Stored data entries
________
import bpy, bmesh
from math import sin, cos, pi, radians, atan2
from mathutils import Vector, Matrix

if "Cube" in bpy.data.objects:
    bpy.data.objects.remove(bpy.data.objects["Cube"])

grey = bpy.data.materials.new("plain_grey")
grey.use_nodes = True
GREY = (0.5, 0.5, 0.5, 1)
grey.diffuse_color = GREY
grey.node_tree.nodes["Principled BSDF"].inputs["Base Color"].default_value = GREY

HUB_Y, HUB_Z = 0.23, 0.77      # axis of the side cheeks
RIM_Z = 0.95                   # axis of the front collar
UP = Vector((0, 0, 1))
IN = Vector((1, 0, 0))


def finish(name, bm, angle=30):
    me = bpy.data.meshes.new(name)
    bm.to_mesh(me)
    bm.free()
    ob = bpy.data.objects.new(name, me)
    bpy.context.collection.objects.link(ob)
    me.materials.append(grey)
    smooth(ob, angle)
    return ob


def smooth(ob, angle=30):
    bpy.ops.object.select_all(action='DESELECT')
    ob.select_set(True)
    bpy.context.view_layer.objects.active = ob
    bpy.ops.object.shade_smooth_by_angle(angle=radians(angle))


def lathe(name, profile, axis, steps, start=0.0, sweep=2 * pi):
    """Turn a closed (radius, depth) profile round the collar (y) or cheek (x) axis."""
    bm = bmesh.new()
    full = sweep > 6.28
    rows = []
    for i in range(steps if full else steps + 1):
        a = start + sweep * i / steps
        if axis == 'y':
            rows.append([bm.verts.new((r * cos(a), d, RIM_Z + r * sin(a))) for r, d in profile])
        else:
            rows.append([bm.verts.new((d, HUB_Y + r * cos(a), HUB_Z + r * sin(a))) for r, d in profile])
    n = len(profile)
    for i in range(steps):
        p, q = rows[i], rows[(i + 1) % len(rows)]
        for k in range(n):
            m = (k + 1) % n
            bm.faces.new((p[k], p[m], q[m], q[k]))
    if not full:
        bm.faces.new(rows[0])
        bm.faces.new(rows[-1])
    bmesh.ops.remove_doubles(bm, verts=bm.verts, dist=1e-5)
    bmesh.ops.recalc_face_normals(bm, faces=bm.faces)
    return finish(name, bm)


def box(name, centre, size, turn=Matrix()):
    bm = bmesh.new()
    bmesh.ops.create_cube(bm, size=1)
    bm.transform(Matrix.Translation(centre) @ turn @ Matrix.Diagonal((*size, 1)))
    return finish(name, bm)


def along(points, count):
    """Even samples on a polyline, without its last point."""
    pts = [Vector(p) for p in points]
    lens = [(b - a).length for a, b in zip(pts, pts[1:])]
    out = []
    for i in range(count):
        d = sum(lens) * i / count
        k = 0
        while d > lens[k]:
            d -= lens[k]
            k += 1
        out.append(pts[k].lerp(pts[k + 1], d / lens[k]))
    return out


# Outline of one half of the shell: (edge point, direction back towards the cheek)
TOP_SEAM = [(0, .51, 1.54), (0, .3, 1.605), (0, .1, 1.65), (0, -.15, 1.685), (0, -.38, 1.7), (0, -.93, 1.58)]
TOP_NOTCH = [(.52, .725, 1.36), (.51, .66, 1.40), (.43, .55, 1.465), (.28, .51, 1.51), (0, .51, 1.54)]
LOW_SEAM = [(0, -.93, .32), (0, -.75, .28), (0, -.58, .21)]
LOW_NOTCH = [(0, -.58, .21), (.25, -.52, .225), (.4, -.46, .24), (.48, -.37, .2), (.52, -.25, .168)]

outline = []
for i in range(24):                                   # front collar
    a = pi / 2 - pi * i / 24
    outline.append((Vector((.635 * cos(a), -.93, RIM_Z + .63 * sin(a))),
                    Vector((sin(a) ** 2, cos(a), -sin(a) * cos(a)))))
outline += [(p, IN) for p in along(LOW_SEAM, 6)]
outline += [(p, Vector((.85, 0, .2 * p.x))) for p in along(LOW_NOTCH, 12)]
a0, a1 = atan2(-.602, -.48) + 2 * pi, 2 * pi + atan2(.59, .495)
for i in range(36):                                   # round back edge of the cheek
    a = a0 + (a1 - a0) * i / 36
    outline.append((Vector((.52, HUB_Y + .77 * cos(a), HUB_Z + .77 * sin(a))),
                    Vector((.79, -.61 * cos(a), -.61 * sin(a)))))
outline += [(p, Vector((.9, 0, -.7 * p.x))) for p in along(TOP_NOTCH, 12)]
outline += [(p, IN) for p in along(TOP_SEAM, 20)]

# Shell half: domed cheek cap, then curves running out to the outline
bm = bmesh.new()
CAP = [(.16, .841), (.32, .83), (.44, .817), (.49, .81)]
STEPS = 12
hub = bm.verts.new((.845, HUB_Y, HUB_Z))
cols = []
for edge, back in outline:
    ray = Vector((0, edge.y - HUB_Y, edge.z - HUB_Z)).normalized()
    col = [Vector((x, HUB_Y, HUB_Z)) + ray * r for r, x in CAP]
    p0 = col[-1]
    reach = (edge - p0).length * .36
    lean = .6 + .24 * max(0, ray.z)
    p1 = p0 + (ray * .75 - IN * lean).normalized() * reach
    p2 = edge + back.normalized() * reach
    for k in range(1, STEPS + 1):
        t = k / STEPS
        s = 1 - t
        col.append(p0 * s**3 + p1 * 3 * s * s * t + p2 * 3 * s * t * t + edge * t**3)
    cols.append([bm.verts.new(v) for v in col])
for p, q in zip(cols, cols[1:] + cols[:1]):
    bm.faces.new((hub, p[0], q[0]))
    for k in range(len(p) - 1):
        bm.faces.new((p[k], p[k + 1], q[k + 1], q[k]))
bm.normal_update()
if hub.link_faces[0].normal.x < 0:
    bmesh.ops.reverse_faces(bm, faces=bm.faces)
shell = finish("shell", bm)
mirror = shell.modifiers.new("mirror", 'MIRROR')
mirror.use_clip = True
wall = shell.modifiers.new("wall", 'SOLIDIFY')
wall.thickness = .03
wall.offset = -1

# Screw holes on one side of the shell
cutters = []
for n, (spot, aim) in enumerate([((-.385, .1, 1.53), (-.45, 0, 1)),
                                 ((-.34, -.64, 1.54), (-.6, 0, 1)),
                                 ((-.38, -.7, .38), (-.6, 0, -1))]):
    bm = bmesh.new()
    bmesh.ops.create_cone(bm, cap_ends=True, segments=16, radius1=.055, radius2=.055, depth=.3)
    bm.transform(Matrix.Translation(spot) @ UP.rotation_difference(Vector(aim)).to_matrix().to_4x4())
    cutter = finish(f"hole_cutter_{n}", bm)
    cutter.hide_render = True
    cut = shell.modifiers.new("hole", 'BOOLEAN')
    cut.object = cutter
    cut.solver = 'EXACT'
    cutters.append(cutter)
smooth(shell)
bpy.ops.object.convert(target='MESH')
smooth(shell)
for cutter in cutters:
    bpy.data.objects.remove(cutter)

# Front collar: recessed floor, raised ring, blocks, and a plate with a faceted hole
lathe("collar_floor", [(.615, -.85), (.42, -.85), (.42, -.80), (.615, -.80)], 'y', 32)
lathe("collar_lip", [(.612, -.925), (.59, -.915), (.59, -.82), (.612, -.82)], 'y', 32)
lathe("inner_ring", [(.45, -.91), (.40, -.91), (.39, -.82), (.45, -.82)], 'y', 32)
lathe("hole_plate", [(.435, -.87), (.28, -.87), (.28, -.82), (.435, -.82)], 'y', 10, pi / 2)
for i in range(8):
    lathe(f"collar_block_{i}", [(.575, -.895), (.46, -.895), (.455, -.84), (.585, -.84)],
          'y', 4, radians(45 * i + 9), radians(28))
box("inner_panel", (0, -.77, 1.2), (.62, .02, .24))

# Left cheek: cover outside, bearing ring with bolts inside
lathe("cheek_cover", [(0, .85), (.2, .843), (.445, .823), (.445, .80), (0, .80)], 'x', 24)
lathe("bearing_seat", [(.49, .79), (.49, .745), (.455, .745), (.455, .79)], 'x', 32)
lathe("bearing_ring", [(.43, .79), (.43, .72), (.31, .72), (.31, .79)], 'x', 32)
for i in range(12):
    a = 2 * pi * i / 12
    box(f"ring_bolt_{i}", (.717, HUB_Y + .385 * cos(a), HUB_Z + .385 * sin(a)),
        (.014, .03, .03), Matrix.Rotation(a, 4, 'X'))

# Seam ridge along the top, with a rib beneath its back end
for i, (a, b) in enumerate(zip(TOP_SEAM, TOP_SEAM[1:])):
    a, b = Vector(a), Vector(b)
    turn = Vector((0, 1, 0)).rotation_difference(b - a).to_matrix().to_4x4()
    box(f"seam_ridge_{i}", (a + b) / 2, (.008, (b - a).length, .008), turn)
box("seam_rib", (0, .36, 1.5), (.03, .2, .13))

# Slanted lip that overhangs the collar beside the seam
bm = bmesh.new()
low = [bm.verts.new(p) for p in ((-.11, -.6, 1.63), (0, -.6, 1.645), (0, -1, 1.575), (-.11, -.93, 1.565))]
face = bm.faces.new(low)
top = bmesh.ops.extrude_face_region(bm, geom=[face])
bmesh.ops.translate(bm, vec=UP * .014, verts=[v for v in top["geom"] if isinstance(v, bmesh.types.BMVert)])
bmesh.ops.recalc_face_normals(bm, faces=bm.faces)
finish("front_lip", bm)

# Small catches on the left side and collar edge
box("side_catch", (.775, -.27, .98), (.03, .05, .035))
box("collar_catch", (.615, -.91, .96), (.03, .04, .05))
________
Take the lines from the top of the data through the one that contains "pts = [Vector(p) for p in points]" and copy them exactly, leaving out every line after it.

▶ **Task answer**:
import bpy, bmesh
from math import sin, cos, pi, radians, atan2
from mathutils import Vector, Matrix

if "Cube" in bpy.data.objects:
    bpy.data.objects.remove(bpy.data.objects["Cube"])

grey = bpy.data.materials.new("plain_grey")
grey.use_nodes = True
GREY = (0.5, 0.5, 0.5, 1)
grey.diffuse_color = GREY
grey.node_tree.nodes["Principled BSDF"].inputs["Base Color"].default_value = GREY

HUB_Y, HUB_Z = 0.23, 0.77      # axis of the side cheeks
RIM_Z = 0.95                   # axis of the front collar
UP = Vector((0, 0, 1))
IN = Vector((1, 0, 0))


def finish(name, bm, angle=30):
    me = bpy.data.meshes.new(name)
    bm.to_mesh(me)
    bm.free()
    ob = bpy.data.objects.new(name, me)
    bpy.context.collection.objects.link(ob)
    me.materials.append(grey)
    smooth(ob, angle)
    return ob


def smooth(ob, angle=30):
    bpy.ops.object.select_all(action='DESELECT')
    ob.select_set(True)
    bpy.context.view_layer.objects.active = ob
    bpy.ops.object.shade_smooth_by_angle(angle=radians(angle))


def lathe(name, profile, axis, steps, start=0.0, sweep=2 * pi):
    """Turn a closed (radius, depth) profile round the collar (y) or cheek (x) axis."""
    bm = bmesh.new()
    full = sweep > 6.28
    rows = []
    for i in range(steps if full else steps + 1):
        a = start + sweep * i / steps
        if axis == 'y':
            rows.append([bm.verts.new((r * cos(a), d, RIM_Z + r * sin(a))) for r, d in profile])
        else:
            rows.append([bm.verts.new((d, HUB_Y + r * cos(a), HUB_Z + r * sin(a))) for r, d in profile])
    n = len(profile)
    for i in range(steps):
        p, q = rows[i], rows[(i + 1) % len(rows)]
        for k in range(n):
            m = (k + 1) % n
            bm.faces.new((p[k], p[m], q[m], q[k]))
    if not full:
        bm.faces.new(rows[0])
        bm.faces.new(rows[-1])
    bmesh.ops.remove_doubles(bm, verts=bm.verts, dist=1e-5)
    bmesh.ops.recalc_face_normals(bm, faces=bm.faces)
    return finish(name, bm)


def box(name, centre, size, turn=Matrix()):
    bm = bmesh.new()
    bmesh.ops.create_cube(bm, size=1)
    bm.transform(Matrix.Translation(centre) @ turn @ Matrix.Diagonal((*size, 1)))
    return finish(name, bm)


def along(points, count):
    """Even samples on a polyline, without its last point."""
    pts = [Vector(p) for p in points]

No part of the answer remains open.